- Which Bible? The wiki on Bible editions shows 96 different versions classified as ‘complete translations’. 96!!! I knew there were a lot but seriously? How can any person definitively state their version is the absolute undeniable word of God when there are so many different variations? And to not only say that your version is correct but to then use that to condemn a person based on it? I am sorry but that is not what I think Jesus would do. I was going to break down the few (3) actual scriptures I have seen quoted but that seems irrelevant at this point. Judge not lest ye be judged.
As for the arguments based on society/culture (for lack of a better classification) (ie: ‘Why do they have to be in public like that?’ and ‘Eww, can you believe they actually expect us to be okay with them calling it marriage’). While it was slightly before my time, these arguments sound remarkably similar to those made by the ‘moral authority’ during a different issue. Let’s change them just slightly and see what we think: ‘Why do they have to be in the same public places as us?’ and ‘Eww, can you believe they actually expect us to be okay with them eating in the same restaurants as us?’ Too much? Maybe, but society wouldn’t condone those statements today so why do we condone similar ones just because it is a different classification of people? Equal is Equal.

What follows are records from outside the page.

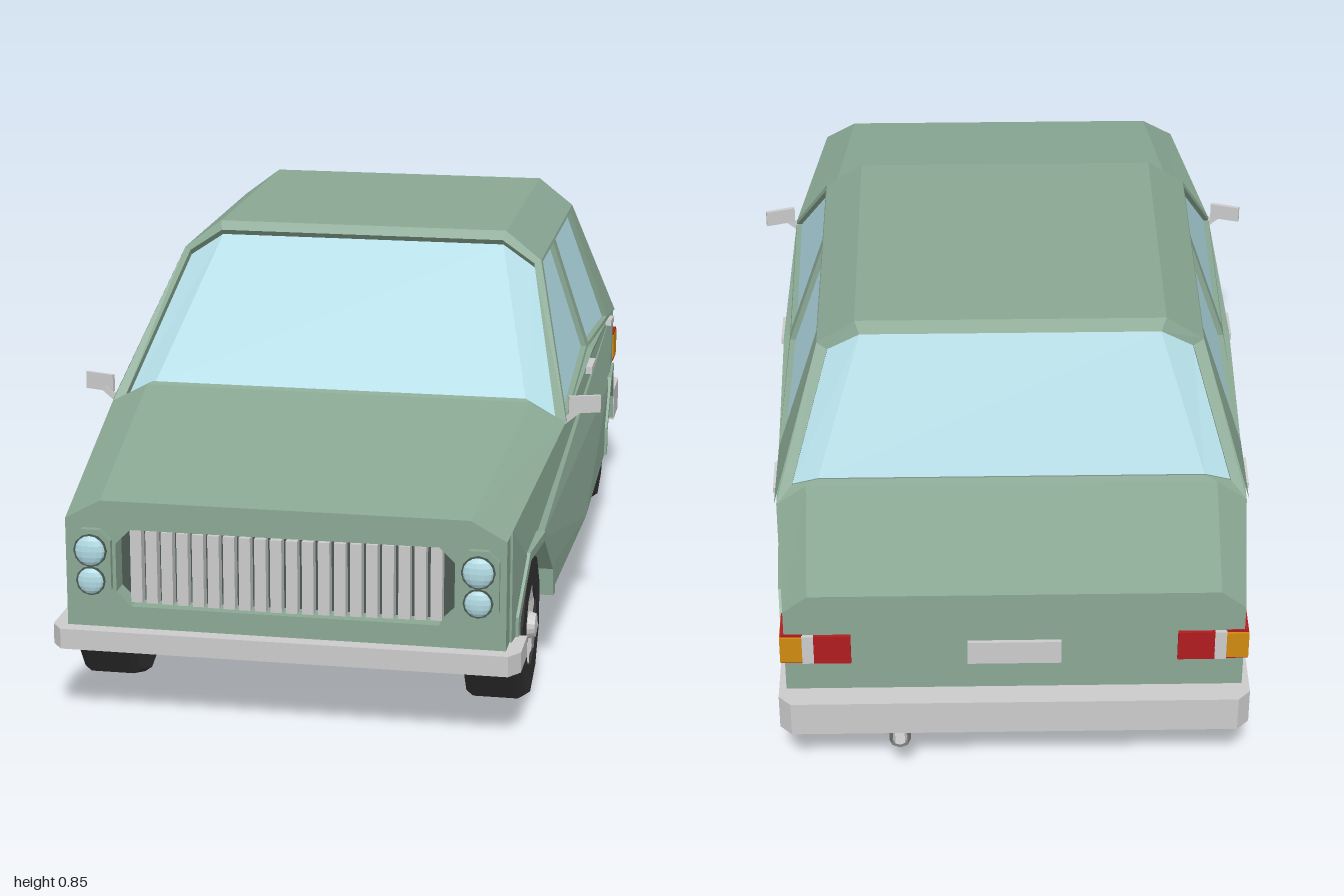
import * as THREE from 'three';

const mat = (color, side = THREE.FrontSide) =>
  new THREE.MeshStandardMaterial({ color, side, flatShading: true });
const paint = mat(0x8aa894, THREE.DoubleSide), glass = mat(0xb2dbe4, THREE.DoubleSide);
const grey = mat(0xcccccc), rubber = mat(0x333333), dark = mat(0x4a5850);
const red = mat(0xb01c20), amber = mat(0xd08a10), white = mat(0xe8e8e8);

export function createModel() {
  const car = new THREE.Group();
  car.name = 'car';

  const add = (name, geo, material, x = 0, y = 0, z = 0) => {
    const m = new THREE.Mesh(geo, material);
    m.name = name;
    m.position.set(x, y, z);
    car.add(m);
    return m;
  };
  const box = (name, m, w, h, d, x, y, z) => add(name, new THREE.BoxGeometry(w, h, d), m, x, y, z);
  const shapeOf = pts => new THREE.Shape(pts.map(p => new THREE.Vector2(p[0], p[1])));
  const extrude = (shape, depth) => new THREE.ExtrudeGeometry(shape, { depth, bevelEnabled: false });
  // rectangle with cut corners
  const chamfered = (w, h, c) => [[-w + c, -h], [w - c, -h], [w, -h + c], [w, h - c],
    [w - c, h], [-w + c, h], [-w, h - c], [-w, -h + c]];

  // surface through rows of points
  const loft = (name, rows, material, closed = false) => {
    const v = [];
    for (let i = 0; i < rows.length - 1; i++) {
      const a = rows[i], b = rows[i + 1], n = a.length;
      for (let j = 0; j < (closed ? n : n - 1); j++) {
        const k = (j + 1) % n;
        v.push(...a[j], ...a[k], ...b[k], ...a[j], ...b[k], ...b[j]);
      }
    }
    const g = new THREE.BufferGeometry();
    g.setAttribute('position', new THREE.Float32BufferAttribute(v, 3));
    g.computeVertexNormals();
    return add(name, g, material);
  };

  // frame around a sunken pane; the outline runs along the bottom, then back along the top
  const windowPanel = (name, outer, inner, sink) => {
    const pane = inner.map(p => p.map((c, i) => c + sink[i]));
    loft(name + 'Frame', [outer, inner, pane], paint, true);
    const n = pane.length / 2;
    loft(name + 'Glass', [pane.slice(0, n), pane.slice(n).reverse()], glass);
  };

  // half width of the body along z
  const widths = [[-0.95, 0.465], [-0.67, 0.488], [0, 0.498], [0.42, 0.492], [0.97, 0.442]];
  const halfWidth = z => {
    let i = 0;
    while (i < widths.length - 2 && z > widths[i + 1][0]) i++;
    const [z0, w0] = widths[i], [z1, w1] = widths[i + 1];
    return w0 + (w1 - w0) * (z - z0) / (z1 - z0);
  };

  // side outline [z, y] extruded across x between two limits
  const slab = (name, pts, xIn, xOut, flip = false) => {
    const g = extrude(shapeOf(pts.map(([z, y]) => [-z, y])), 1).rotateY(Math.PI / 2);
    const p = g.attributes.position;
    for (let i = 0; i < p.count; i++) {
      const z = p.getZ(i), a = xIn(z), b = xOut(z);
      p.setX(i, (flip ? -1 : 1) * (a + (b - a) * p.getX(i)));
    }
    if (flip) for (let i = 0; i < p.count; i += 3) {
      const a = new THREE.Vector3().fromBufferAttribute(p, i);
      const b = new THREE.Vector3().fromBufferAttribute(p, i + 1);
      p.setXYZ(i, b.x, b.y, b.z);
      p.setXYZ(i + 1, a.x, a.y, a.z);
    }
    g.computeVertexNormals();
    return add(name, g, paint);
  };

  // lower body, with wheel arches cut into the outer slabs
  const axles = [-0.68, 0.71];
  const arch = (zc, r) => [[zc - r * 0.95, 0.16],
    ...[157.5, 112.5, 67.5, 22.5].map(d => [zc + r * Math.cos(d * Math.PI / 180), 0.155 + r * Math.sin(d * Math.PI / 180)]),
    [zc + r * 0.95, 0.16]];
  const belt = [[0.92, 0.418], [0.42, 0.5], [-0.11, 0.53], [-0.67, 0.488], [-0.95, 0.43]];
  slab('floorAndCore', [[-0.95, 0.16], [0.92, 0.16], ...belt], () => -0.33, () => 0.33);
  for (const flip of [false, true]) {
    slab('bodySide', [[-0.95, 0.16], ...arch(axles[0], 0.172), [0, 0.16], ...arch(axles[1], 0.172),
      [0.92, 0.16], ...belt], () => 0.33, halfWidth, flip);
    for (const z of axles)
      slab('archLip', [...arch(z, 0.188), ...arch(z, 0.168).reverse()],
        s => halfWidth(s) - 0.03, s => halfWidth(s) + 0.006, flip);
  }

  // bonnet and boot lid
  const deck = (z, xs, ys, xt, yt) => [[-xs, ys, z], [-xt, yt, z], [xt, yt, z], [xs, ys, z]];
  loft('bonnet', [deck(0.97, 0.442, 0.41, 0.37, 0.45), deck(0.42, 0.492, 0.5, 0.415, 0.54)], paint);
  const tail = deck(-0.95, 0.465, 0.43, 0.415, 0.47);
  loft('bootLid', [deck(-0.67, 0.488, 0.488, 0.425, 0.535), tail,
    tail.map(([x, , z]) => [x, 0.42, z])], paint);

  // front panel with the grille opening
  const fascia = shapeOf([[-0.442, 0.16], [0.442, 0.16], [0.442, 0.41], [0.37, 0.45], [-0.37, 0.45], [-0.442, 0.41]]);
  fascia.holes.push(new THREE.Path(chamfered(0.34, 0.08, 0.03).map(([x, y]) => new THREE.Vector2(x, y + 0.312))));
  add('frontPanel', extrude(fascia, 0.05), paint, 0, 0, 0.92);
  box('grilleBack', dark, 0.7, 0.17, 0.01, 0, 0.312, 0.92);
  for (let i = 0; i < 20; i++) {
    const x = (i - 9.5) * 0.0318;
    box('grilleSlat', grey, 0.023, 0.15, 0.025, x, 0.312, 0.957 - Math.abs(x) * 0.04);
  }

  // cabin: roof, screens and side windows
  loft('roof', [deck(0.12, 0.4, 0.78, 0.32, 0.84), deck(-0.505, 0.4, 0.78, 0.32, 0.84)]
    .map((r, i) => r.map(([x, y, z]) => [x, y, y > 0.8 ? (i ? -0.515 : 0.105) : z])), paint);
  const screen = half => [...half.slice(0, 2), ...half.slice(0, 2).reverse().map(([x, y, z]) => [-x, y, z]),
    ...half.slice(2).map(([x, y, z]) => [-x, y, z]), ...half.slice(2).reverse()];
  windowPanel('windscreen',
    screen([[-0.492, 0.5, 0.42], [-0.415, 0.54, 0.42], [-0.4, 0.78, 0.12], [-0.32, 0.84, 0.105]]),
    screen([[-0.468, 0.508, 0.405], [-0.405, 0.545, 0.41], [-0.386, 0.775, 0.13], [-0.315, 0.822, 0.122]]),
    [0, -0.012, -0.012]);
  windowPanel('rearScreen',
    screen([[0.488, 0.488, -0.67], [0.425, 0.535, -0.67], [0.4, 0.78, -0.505], [0.32, 0.84, -0.515]]),
    screen([[0.455, 0.525, -0.652], [0.4, 0.548, -0.664], [0.378, 0.77, -0.515], [0.31, 0.815, -0.528]]),
    [0, -0.008, 0.014]);
  const onSide = ([z, y]) => [0.493 - Math.max(0, y - 0.5) * 0.332, y, z];
  const sideWindows = [
    ['frontSideWindow', [[0.42, 0.5], [-0.11, 0.53], [-0.11, 0.78], [0.12, 0.78]],
      [[0.395, 0.506], [-0.095, 0.536], [-0.095, 0.774], [0.105, 0.774]]],
    ['rearSideWindow', [[-0.11, 0.53], [-0.67, 0.488], [-0.505, 0.78], [-0.11, 0.78]],
      [[-0.135, 0.536], [-0.5, 0.51], [-0.452, 0.774], [-0.135, 0.774]]]];
  for (const [name, outer, inner] of sideWindows) {
    const o = outer.map(onSide), n = inner.map(onSide);
    const mirror = pts => pts.map(([x, y, z]) => [-x, y, z]).reverse();
    windowPanel(name, o, n, [-0.012, 0, 0]);
    windowPanel(name, mirror(o), mirror(n), [0.012, 0, 0]);
  }

  // bumpers
  const bumper = (name, pts, y, h) =>
    add(name, extrude(shapeOf(pts), h).rotateX(-Math.PI / 2), grey, 0, y, 0);
  bumper('frontBumper', [[-0.45, -1], [0.45, -1], [0.472, -0.97], [0.472, -0.875], [-0.472, -0.875], [-0.472, -0.97]], 0.145, 0.042);
  bumper('rearBumper', [[-0.48, 0.86], [0.48, 0.86], [0.48, 0.975], [0.455, 1], [-0.455, 1], [-0.48, 0.975]], 0.15, 0.08);
  box('rearPlate', grey, 0.19, 0.055, 0.012, 0, 0.325, -0.952);

  const tyreProfile = [[0.085, -0.06], [0.145, -0.06], [0.156, -0.045], [0.156, 0.045], [0.145, 0.06], [0.085, 0.06], [0.08, 0.03]];
  const hubProfile = [[0.086, 0.03], [0.084, 0.056], [0.07, 0.048], [0.06, 0.035], [0.045, 0.05], [0.028, 0.055], [0.024, 0.07], [0, 0.074]];
  const lathe = (pts, n) => new THREE.LatheGeometry(pts.map(p => new THREE.Vector2(...p)), n);

  for (const s of [-1, 1]) {
    // wheels, turned so the axle points outwards
    for (const z of axles) {
      const wheel = new THREE.Group();
      wheel.name = 'wheel';
      wheel.position.set(s * 0.4, 0.15, z);
      wheel.rotation.z = -s * Math.PI / 2;
      const part = (name, geo, m) => {
        const p = new THREE.Mesh(geo, m);
        p.name = name;
        wheel.add(p);
        return p;
      };
      part('tyre', lathe(tyreProfile, 10), rubber).rotation.y = Math.PI / 10;
      part('innerDisc', new THREE.CylinderGeometry(0.09, 0.09, 0.07, 10), rubber).position.y = -0.02;
      part('hub', lathe(hubProfile, 16), grey);
      for (let i = 0; i < 8; i++) {
        const a = i * Math.PI / 4;
        const slot = part('rimSlot', new THREE.BoxGeometry(0.016, 0.012, 0.018), rubber);
        slot.position.set(0.062 * Math.cos(a), 0.042, 0.062 * Math.sin(a));
        slot.rotation.y = -a;
      }
      car.add(wheel);
    }

    // twin headlamps in a chamfered housing
    const housing = shapeOf(chamfered(0.041, 0.073, 0.022));
    add('headlampHousing', extrude(housing, 0.018), paint, s * 0.388, 0.32, 0.965);
    for (const [y, r] of [[0.35, 0.031], [0.287, 0.027]]) {
      add('headlampRim', new THREE.CylinderGeometry(r + 0.003, r + 0.003, 0.01, 12).rotateX(Math.PI / 2), dark, s * 0.388, y, 0.982);
      add('headlamp', new THREE.SphereGeometry(r, 12, 8).scale(1, 1, 0.4), glass, s * 0.388, y, 0.986);
    }

    // tail lamps wrapping round the corner
    box('tailLampRed', red, 0.075, 0.07, 0.02, s * 0.368, 0.337, -0.947);
    box('tailLampWhite', white, 0.024, 0.07, 0.02, s * 0.417, 0.337, -0.947);
    box('tailLampAmber', amber, 0.045, 0.062, 0.077, s * 0.4515, 0.337, -0.9185);
    box('tailLampTrim', red, 0.045, 0.074, 0.07, s * 0.4505, 0.337, -0.917);

    // door mirrors and handles
    const mirror = box('doorMirror', grey, 0.068, 0.037, 0.008, s * 0.528, 0.533, 0.387);
    mirror.rotation.y = s * 0.3;
    const stem = box('mirrorStem', grey, 0.045, 0.012, 0.01, s * 0.5, 0.508, 0.397);
    stem.rotation.z = s * 0.7;
    box('frontDoorHandle', grey, 0.014, 0.016, 0.085, s * 0.497, 0.502, -0.05);
    box('rearDoorHandle', grey, 0.014, 0.014, 0.08, s * 0.491, 0.482, -0.57).rotation.x = -0.1;
  }

  // exhaust
  const path = new THREE.CatmullRomCurve3([[0.28, 0.165, -0.4], [0.275, 0.137, -0.46], [0.26, 0.132, -0.6],
    [0.24, 0.132, -0.85], [0.235, 0.132, -1]].map(p => new THREE.Vector3(...p)));
  add('exhaustPipe', new THREE.TubeGeometry(path, 12, 0.014, 8), mat(0xcccccc, THREE.DoubleSide));
  add('silencer', new THREE.CylinderGeometry(0.03, 0.03, 0.12, 8).rotateX(Math.PI / 2).scale(1.3, 0.7, 1), grey, 0.265, 0.137, -0.52);
  add('exhaustTip', new THREE.CylinderGeometry(0.022, 0.022, 0.05, 8, 1, true).rotateX(Math.PI / 2), mat(0x777777, THREE.DoubleSide), 0.235, 0.132, -0.974);

  return car;
}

Before seeing these comments and, frankly, before actually writing my own thoughts down, I never would have called myself a ‘supporter of gay rights’. But I can find absolutely no justification in the opposite argument and the attempts by those in that camp to justify their position only make their position weaker. For those of you that know me and my recent departure from faith, you may be thinking my opinions are based on that change. You would be wrong. Even when I was a self-proclaimed Christian (LDS), I had trouble supporting the opposition to gay marriage. Basically, I asked myself this question: ‘How does the marriage of two men or two women cheapen or in any way negatively affect my own marriage?’ The only honest answer I had was ‘It does not’. So how could I possibly stand for denying the same recognition of love that I have enjoyed for many years with my wife from any of my fellow human beings?
(p.s. I do have a major issue with the WAY in which the court handled Prop8 but that could be an entire book on its own)